— TASK BRIEF —
Nothing in the records should differ when you write them out again.

— INFORMATION SHOWN —

-- Opening Marker --

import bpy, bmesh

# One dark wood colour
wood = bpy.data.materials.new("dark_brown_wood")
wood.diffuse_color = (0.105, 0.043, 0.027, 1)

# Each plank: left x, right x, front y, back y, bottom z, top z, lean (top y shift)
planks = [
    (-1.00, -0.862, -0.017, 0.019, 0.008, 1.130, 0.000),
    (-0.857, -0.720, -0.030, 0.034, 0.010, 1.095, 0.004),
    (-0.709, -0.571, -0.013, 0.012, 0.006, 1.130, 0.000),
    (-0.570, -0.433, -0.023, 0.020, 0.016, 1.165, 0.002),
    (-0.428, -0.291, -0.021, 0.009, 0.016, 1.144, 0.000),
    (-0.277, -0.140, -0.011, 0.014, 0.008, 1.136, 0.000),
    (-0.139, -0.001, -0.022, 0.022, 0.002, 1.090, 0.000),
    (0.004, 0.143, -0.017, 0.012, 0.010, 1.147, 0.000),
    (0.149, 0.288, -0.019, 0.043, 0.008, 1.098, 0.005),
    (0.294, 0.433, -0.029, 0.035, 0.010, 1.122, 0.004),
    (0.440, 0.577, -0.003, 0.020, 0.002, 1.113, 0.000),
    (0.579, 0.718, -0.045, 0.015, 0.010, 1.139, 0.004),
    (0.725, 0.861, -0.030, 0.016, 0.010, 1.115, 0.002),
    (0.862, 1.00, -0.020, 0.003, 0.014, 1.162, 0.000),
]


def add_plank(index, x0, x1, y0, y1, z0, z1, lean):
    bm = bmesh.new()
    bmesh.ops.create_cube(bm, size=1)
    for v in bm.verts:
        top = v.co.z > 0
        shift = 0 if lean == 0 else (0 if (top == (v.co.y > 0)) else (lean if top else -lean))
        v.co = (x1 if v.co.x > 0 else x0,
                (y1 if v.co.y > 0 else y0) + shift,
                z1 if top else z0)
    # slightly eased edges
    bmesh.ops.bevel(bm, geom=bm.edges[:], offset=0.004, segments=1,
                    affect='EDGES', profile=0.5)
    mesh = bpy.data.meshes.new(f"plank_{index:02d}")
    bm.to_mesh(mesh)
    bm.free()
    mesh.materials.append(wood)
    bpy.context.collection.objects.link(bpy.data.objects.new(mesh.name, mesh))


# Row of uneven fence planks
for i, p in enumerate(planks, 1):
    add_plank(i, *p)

-- Closing Marker --

— EXERCISE OUTPUT —
import bpy, bmesh

# One dark wood colour
wood = bpy.data.materials.new("dark_brown_wood")
wood.diffuse_color = (0.105, 0.043, 0.027, 1)

# Each plank: left x, right x, front y, back y, bottom z, top z, lean (top y shift)
planks = [
    (-1.00, -0.862, -0.017, 0.019, 0.008, 1.130, 0.000),
    (-0.857, -0.720, -0.030, 0.034, 0.010, 1.095, 0.004),
    (-0.709, -0.571, -0.013, 0.012, 0.006, 1.130, 0.000),
    (-0.570, -0.433, -0.023, 0.020, 0.016, 1.165, 0.002),
    (-0.428, -0.291, -0.021, 0.009, 0.016, 1.144, 0.000),
    (-0.277, -0.140, -0.011, 0.014, 0.008, 1.136, 0.000),
    (-0.139, -0.001, -0.022, 0.022, 0.002, 1.090, 0.000),
    (0.004, 0.143, -0.017, 0.012, 0.010, 1.147, 0.000),
    (0.149, 0.288, -0.019, 0.043, 0.008, 1.098, 0.005),
    (0.294, 0.433, -0.029, 0.035, 0.010, 1.122, 0.004),
    (0.440, 0.577, -0.003, 0.020, 0.002, 1.113, 0.000),
    (0.579, 0.718, -0.045, 0.015, 0.010, 1.139, 0.004),
    (0.725, 0.861, -0.030, 0.016, 0.010, 1.115, 0.002),
    (0.862, 1.00, -0.020, 0.003, 0.014, 1.162, 0.000),
]


def add_plank(index, x0, x1, y0, y1, z0, z1, lean):
    bm = bmesh.new()
    bmesh.ops.create_cube(bm, size=1)
    for v in bm.verts:
        top = v.co.z > 0
        shift = 0 if lean == 0 else (0 if (top == (v.co.y > 0)) else (lean if top else -lean))
        v.co = (x1 if v.co.x > 0 else x0,
                (y1 if v.co.y > 0 else y0) + shift,
                z1 if top else z0)
    # slightly eased edges
    bmesh.ops.bevel(bm, geom=bm.edges[:], offset=0.004, segments=1,
                    affect='EDGES', profile=0.5)
    mesh = bpy.data.meshes.new(f"plank_{index:02d}")
    bm.to_mesh(mesh)
    bm.free()
    mesh.materials.append(wood)
    bpy.context.collection.objects.link(bpy.data.objects.new(mesh.name, mesh))


# Row of uneven fence planks
for i, p in enumerate(planks, 1):
    add_plank(i, *p)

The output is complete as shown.